Collected data
________________________

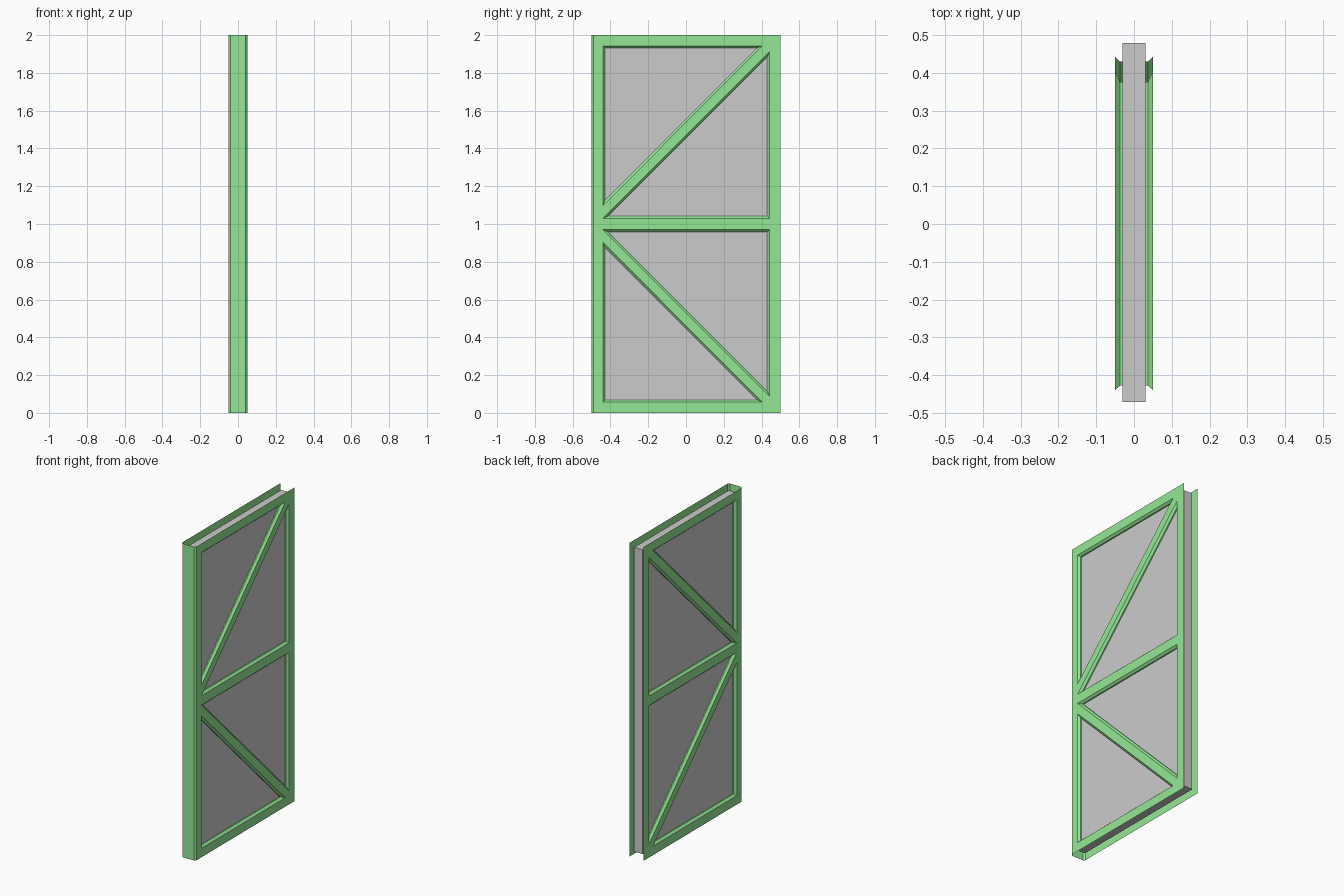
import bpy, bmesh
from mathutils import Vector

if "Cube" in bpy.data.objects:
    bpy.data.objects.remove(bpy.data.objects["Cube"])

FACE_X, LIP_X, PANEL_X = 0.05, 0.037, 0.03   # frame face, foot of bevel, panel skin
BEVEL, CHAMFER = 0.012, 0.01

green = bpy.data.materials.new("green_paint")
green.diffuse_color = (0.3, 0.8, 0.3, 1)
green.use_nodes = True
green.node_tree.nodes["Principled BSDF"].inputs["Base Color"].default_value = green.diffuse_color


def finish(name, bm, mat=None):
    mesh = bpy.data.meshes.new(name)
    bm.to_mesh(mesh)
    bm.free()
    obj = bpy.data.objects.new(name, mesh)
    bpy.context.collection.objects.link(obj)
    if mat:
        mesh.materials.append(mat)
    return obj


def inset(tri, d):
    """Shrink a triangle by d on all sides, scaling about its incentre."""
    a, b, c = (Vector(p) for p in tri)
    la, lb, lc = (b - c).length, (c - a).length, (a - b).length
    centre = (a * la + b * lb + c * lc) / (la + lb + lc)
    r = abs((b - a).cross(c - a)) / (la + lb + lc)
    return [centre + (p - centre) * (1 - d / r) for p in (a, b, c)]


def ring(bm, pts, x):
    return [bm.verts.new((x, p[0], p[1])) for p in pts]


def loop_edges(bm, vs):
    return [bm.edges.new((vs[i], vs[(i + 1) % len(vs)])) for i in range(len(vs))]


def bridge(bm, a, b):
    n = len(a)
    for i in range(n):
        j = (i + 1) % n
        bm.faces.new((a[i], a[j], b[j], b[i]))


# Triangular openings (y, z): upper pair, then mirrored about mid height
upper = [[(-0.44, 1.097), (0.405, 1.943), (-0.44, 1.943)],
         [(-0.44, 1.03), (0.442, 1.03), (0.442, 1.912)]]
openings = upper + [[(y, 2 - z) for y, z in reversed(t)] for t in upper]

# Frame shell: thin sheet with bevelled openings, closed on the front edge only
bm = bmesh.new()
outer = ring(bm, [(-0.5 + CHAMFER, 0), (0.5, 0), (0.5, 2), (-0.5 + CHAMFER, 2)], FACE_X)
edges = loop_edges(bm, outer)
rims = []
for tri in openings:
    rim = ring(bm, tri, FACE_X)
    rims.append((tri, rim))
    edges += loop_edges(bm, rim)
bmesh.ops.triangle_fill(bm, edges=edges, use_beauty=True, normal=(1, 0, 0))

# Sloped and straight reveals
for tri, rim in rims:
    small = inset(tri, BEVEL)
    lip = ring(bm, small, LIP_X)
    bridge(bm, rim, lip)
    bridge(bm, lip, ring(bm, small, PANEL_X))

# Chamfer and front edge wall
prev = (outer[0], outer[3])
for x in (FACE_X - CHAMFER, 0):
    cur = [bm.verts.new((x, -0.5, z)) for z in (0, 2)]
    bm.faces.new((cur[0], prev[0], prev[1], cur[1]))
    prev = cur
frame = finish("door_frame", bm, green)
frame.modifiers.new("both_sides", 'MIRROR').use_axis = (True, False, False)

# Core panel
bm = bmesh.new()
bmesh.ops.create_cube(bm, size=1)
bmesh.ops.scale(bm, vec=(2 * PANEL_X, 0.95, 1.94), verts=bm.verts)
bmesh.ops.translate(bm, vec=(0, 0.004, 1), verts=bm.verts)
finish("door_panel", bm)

________________________

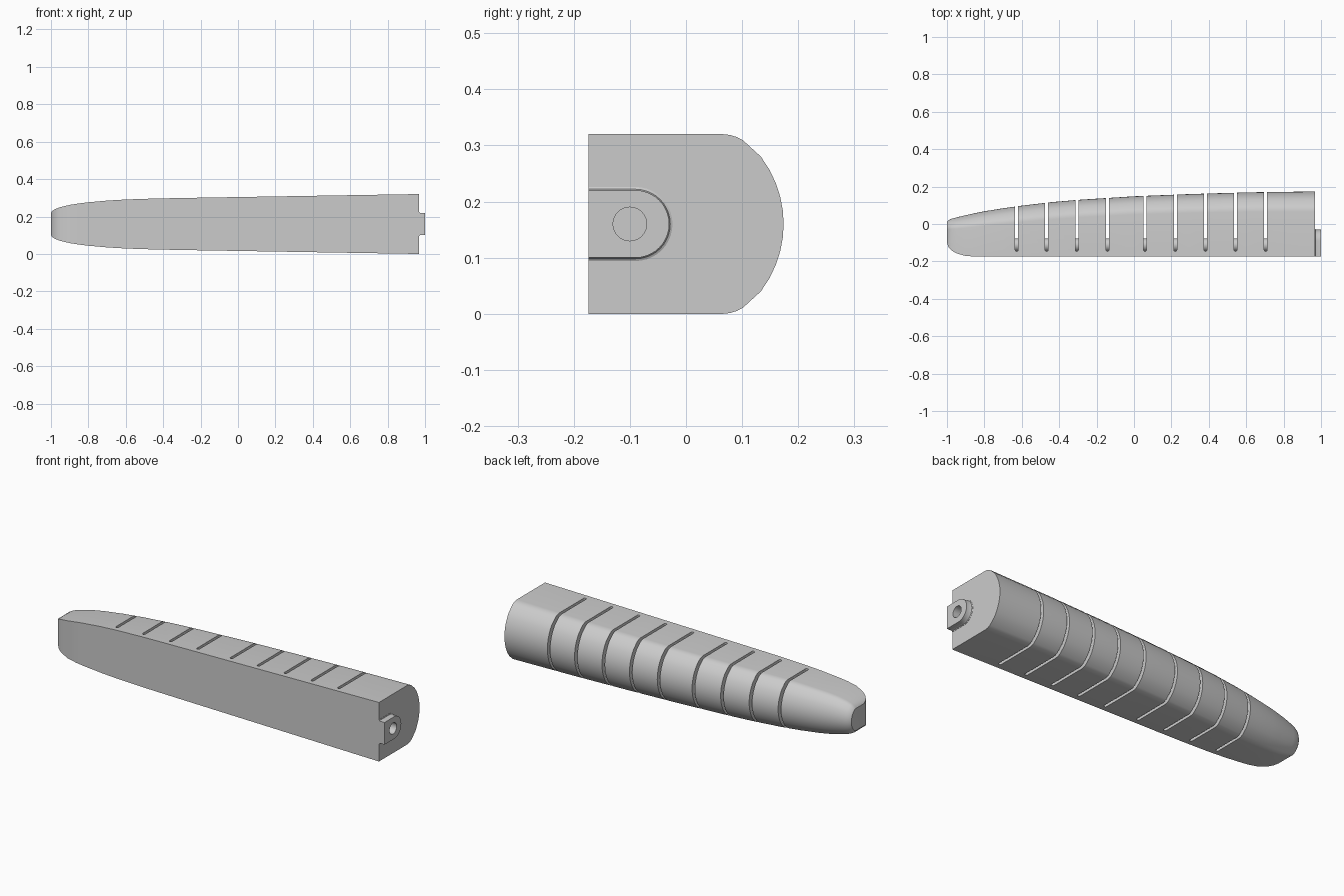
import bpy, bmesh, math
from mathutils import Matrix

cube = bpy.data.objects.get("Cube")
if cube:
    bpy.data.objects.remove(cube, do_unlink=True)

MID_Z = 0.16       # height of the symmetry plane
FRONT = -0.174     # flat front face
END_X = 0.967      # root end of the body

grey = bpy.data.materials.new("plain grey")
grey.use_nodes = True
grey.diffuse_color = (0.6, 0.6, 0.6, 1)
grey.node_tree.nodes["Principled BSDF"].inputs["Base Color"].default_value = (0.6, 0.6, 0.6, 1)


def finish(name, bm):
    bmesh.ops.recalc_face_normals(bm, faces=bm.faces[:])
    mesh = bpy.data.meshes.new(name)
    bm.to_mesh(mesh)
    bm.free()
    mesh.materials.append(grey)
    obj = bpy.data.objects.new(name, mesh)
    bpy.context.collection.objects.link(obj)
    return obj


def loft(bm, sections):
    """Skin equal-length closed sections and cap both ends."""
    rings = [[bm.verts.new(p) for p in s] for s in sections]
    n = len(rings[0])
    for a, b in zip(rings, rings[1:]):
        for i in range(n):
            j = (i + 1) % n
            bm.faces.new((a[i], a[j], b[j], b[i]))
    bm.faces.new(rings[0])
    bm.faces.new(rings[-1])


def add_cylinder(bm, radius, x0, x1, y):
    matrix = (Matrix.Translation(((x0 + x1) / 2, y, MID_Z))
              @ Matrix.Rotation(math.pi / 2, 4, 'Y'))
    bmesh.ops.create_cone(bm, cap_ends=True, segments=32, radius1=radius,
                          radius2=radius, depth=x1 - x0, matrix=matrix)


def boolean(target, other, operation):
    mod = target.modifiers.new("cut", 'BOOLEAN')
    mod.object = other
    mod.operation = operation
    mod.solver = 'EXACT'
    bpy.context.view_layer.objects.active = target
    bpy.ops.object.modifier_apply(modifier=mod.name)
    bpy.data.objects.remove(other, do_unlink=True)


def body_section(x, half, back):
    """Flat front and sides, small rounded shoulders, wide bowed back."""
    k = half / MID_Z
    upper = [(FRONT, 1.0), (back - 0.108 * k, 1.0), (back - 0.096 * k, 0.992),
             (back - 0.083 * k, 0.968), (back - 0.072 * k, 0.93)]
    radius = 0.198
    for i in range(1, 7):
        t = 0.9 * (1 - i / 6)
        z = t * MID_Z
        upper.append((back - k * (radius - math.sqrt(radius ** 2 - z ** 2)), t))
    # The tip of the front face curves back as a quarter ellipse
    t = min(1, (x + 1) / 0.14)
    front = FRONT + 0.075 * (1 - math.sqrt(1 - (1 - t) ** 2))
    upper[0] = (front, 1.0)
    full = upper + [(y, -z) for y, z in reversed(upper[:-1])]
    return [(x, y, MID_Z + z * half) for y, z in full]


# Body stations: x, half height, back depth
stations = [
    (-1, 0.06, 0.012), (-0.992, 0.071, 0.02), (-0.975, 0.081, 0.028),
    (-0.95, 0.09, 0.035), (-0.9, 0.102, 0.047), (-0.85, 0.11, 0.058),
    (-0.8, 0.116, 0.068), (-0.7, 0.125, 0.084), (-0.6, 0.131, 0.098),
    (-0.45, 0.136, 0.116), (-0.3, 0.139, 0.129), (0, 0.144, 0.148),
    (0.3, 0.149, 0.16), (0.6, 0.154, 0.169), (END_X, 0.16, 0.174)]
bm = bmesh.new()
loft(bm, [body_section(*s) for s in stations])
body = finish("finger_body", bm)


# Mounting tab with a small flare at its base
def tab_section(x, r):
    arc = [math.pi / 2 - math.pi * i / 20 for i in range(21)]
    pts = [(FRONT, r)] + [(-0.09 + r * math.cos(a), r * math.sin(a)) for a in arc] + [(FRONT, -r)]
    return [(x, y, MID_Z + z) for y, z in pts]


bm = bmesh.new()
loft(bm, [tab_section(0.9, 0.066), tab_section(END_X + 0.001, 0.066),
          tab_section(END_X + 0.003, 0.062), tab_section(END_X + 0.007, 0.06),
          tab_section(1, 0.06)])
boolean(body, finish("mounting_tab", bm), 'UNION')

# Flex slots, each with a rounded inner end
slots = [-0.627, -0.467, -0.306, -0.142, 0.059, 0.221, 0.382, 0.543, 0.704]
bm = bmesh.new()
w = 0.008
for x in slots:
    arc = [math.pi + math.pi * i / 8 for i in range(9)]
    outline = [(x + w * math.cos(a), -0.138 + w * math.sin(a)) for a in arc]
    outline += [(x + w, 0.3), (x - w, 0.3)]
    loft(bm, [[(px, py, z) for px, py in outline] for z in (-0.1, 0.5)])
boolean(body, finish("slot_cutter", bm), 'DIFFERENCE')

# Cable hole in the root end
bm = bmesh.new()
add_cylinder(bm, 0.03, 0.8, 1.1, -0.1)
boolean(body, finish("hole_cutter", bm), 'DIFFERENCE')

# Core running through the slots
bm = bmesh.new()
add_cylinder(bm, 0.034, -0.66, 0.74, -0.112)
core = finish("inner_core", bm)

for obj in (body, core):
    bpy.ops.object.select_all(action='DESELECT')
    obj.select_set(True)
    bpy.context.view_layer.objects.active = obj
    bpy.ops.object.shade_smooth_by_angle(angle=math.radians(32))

________________________

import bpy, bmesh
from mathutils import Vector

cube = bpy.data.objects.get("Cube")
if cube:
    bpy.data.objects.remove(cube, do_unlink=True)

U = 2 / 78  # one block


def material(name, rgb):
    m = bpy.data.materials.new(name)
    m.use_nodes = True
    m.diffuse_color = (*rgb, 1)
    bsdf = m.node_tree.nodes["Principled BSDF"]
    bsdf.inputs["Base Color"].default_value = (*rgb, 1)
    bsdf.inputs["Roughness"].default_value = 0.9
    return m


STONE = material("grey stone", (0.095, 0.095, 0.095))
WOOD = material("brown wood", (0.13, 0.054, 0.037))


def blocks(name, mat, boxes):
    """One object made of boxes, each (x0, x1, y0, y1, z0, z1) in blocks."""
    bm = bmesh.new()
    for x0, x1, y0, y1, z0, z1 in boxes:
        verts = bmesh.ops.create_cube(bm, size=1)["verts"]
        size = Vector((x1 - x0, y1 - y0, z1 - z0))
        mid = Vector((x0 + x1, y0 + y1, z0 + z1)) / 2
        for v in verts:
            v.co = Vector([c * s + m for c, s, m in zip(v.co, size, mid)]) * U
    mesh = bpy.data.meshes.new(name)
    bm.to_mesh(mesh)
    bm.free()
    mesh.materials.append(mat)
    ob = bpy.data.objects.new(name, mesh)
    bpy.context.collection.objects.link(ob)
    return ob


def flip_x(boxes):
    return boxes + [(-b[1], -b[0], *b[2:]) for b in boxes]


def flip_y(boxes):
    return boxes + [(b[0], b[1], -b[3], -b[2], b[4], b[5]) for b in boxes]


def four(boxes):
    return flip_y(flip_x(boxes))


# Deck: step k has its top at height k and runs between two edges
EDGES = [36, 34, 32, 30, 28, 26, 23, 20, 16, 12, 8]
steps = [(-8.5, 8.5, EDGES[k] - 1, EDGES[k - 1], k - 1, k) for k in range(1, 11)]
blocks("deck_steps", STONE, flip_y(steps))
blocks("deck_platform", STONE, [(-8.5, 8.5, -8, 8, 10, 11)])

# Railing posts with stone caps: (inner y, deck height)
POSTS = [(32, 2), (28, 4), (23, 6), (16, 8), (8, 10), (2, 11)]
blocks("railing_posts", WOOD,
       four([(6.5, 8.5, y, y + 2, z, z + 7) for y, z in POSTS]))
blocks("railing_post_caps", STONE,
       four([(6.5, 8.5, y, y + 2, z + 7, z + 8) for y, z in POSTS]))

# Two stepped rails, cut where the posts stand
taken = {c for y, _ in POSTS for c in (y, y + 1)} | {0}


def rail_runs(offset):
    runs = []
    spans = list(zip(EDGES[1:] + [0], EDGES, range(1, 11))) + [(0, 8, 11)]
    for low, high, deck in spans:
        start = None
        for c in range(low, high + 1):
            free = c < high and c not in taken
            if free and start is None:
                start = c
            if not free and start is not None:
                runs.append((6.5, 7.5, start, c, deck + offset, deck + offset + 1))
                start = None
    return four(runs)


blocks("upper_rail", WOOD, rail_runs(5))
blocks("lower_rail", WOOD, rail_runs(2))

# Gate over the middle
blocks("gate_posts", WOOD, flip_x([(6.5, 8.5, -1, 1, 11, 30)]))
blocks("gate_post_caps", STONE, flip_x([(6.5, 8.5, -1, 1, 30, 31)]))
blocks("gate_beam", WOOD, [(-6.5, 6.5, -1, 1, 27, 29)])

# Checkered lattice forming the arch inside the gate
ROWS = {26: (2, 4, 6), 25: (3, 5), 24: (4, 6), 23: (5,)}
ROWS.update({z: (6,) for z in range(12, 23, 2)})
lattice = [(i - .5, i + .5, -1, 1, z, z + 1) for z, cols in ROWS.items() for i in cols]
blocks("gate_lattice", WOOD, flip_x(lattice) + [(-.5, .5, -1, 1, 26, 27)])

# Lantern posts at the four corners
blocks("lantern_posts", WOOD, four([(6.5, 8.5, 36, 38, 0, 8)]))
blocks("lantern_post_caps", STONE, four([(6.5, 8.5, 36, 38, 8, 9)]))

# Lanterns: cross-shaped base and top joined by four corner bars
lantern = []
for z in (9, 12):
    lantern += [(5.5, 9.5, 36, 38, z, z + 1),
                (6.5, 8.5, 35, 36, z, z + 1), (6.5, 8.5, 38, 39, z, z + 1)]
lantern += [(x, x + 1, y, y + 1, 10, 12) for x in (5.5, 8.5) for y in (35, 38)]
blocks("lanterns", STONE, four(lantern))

________________________

HOW TO COMPLETE THIS TASK>
Show the lines of the data that hold the word "high".

EXERCISE OUTPUT>
    for low, high, deck in spans:
        for c in range(low, high + 1):
            free = c < high and c not in taken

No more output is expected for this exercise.